Born in 1942 in Linz, Upper Austria, Bock first worked as an educator in a special school. In 1969 she took up a position at a home for young people from disadvantaged backgrounds in Zohmanngasse, in Vienna's Favoriten district, eventually becoming the centre's director in 1976.
During the early 1990s, Austria's youth welfare office began to send increasing numbers of foreign youths to Zohmanngasse, many of whom had been turned away from other centres. Bock realized these young people were in dire need of help and began to assist them with legal advice, housing and counseling.

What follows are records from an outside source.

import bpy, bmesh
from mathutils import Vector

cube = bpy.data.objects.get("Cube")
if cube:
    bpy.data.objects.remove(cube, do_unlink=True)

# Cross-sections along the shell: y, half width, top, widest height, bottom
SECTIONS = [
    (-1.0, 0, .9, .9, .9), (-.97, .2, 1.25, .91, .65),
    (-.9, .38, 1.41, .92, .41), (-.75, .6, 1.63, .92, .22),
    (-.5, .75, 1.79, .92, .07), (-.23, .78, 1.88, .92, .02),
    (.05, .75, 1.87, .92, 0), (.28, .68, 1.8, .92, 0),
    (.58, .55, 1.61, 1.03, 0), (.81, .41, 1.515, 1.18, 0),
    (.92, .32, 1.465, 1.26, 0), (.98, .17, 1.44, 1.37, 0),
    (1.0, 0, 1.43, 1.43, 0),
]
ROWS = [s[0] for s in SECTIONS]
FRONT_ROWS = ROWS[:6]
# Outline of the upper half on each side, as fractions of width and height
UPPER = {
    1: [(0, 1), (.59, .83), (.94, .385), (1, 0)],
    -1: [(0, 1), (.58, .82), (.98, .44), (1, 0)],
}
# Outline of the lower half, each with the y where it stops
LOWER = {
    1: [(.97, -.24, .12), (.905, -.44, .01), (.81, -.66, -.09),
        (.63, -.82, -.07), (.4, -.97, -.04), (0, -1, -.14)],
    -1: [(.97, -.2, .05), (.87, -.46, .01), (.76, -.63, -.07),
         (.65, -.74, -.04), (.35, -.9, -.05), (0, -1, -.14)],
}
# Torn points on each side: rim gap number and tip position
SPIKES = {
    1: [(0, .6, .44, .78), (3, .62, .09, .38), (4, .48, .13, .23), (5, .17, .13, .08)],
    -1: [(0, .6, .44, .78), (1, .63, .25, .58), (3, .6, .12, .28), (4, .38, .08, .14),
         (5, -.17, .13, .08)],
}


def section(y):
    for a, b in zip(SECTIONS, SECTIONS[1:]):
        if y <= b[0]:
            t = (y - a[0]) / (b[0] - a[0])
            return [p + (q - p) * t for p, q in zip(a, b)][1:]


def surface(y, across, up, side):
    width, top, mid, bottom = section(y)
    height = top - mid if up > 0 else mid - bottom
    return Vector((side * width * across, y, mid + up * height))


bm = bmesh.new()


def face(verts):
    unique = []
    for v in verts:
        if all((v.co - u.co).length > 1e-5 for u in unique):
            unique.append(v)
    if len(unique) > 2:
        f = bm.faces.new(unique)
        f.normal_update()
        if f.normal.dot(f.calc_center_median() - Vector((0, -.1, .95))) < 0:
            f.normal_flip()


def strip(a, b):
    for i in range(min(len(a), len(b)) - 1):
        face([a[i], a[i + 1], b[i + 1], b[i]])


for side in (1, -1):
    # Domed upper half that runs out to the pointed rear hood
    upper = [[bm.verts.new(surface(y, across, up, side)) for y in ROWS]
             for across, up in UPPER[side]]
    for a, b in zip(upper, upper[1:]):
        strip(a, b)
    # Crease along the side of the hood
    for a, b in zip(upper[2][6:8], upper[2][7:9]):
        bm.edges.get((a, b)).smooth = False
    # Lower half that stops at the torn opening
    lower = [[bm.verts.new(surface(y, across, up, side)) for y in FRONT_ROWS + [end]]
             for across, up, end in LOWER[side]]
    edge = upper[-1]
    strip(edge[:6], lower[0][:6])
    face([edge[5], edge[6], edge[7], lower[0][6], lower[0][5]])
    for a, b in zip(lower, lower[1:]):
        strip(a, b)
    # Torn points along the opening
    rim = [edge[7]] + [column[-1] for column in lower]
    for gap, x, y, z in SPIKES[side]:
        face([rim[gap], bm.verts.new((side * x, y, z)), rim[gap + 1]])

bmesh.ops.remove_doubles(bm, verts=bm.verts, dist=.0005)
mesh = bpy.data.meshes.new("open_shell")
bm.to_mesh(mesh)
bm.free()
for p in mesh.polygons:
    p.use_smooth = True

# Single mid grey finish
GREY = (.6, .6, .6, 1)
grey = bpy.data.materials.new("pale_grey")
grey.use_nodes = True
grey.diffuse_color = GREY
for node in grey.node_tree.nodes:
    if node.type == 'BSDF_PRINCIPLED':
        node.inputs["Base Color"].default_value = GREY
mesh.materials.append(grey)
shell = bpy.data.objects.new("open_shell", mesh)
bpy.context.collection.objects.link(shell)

In 1999, the Zohmanngasse hostel was raided by police. Thirty young Africans were arrested for drug trafficking, along with Bock herself, who was accused of banditry and trafficking. The charges against her were eventually dropped, although she was subsequently banned from accommodating Africans at the hostel.
Bock then began to organize and supervise the establishment of private residential communities, which she funded with her own money. Since retiring in 2000 she's devoted herself entirely to her refugee projects.
Currently her accommodation centres house over 350 asylum seekers. Bock also provides counseling services, legal advice and a mailing address for a further 1000 refugees.
These services are funded by donations and fundraising events – including concerts, festivals and even a campaign known as Bock auf Bier, in which the price of beer was increased and the extra revenue raised was passed on to Bock.
Bock is the recipient of multiple awards, including the United Nations High Commission for Refugees (UNHCR) Refugee Award in 2000, the Bruno Kreisky Award in 2002 and the International Human Award in 2003.
Last year, President Heinz Fischer presented Bock with the Golden Order of Merit of the Republic of Austria.
She's also been the subject of two movies: the documentary, Bock for President (2009) and The Crazy World of Ute Bock (2010).
In mid-December 2013, Bock suffered a stroke and was hospitalized. Since May however, she's been back at work on her latest housing project.
For more information about how to help Ute Bock, see http://www.fraubock.at/home/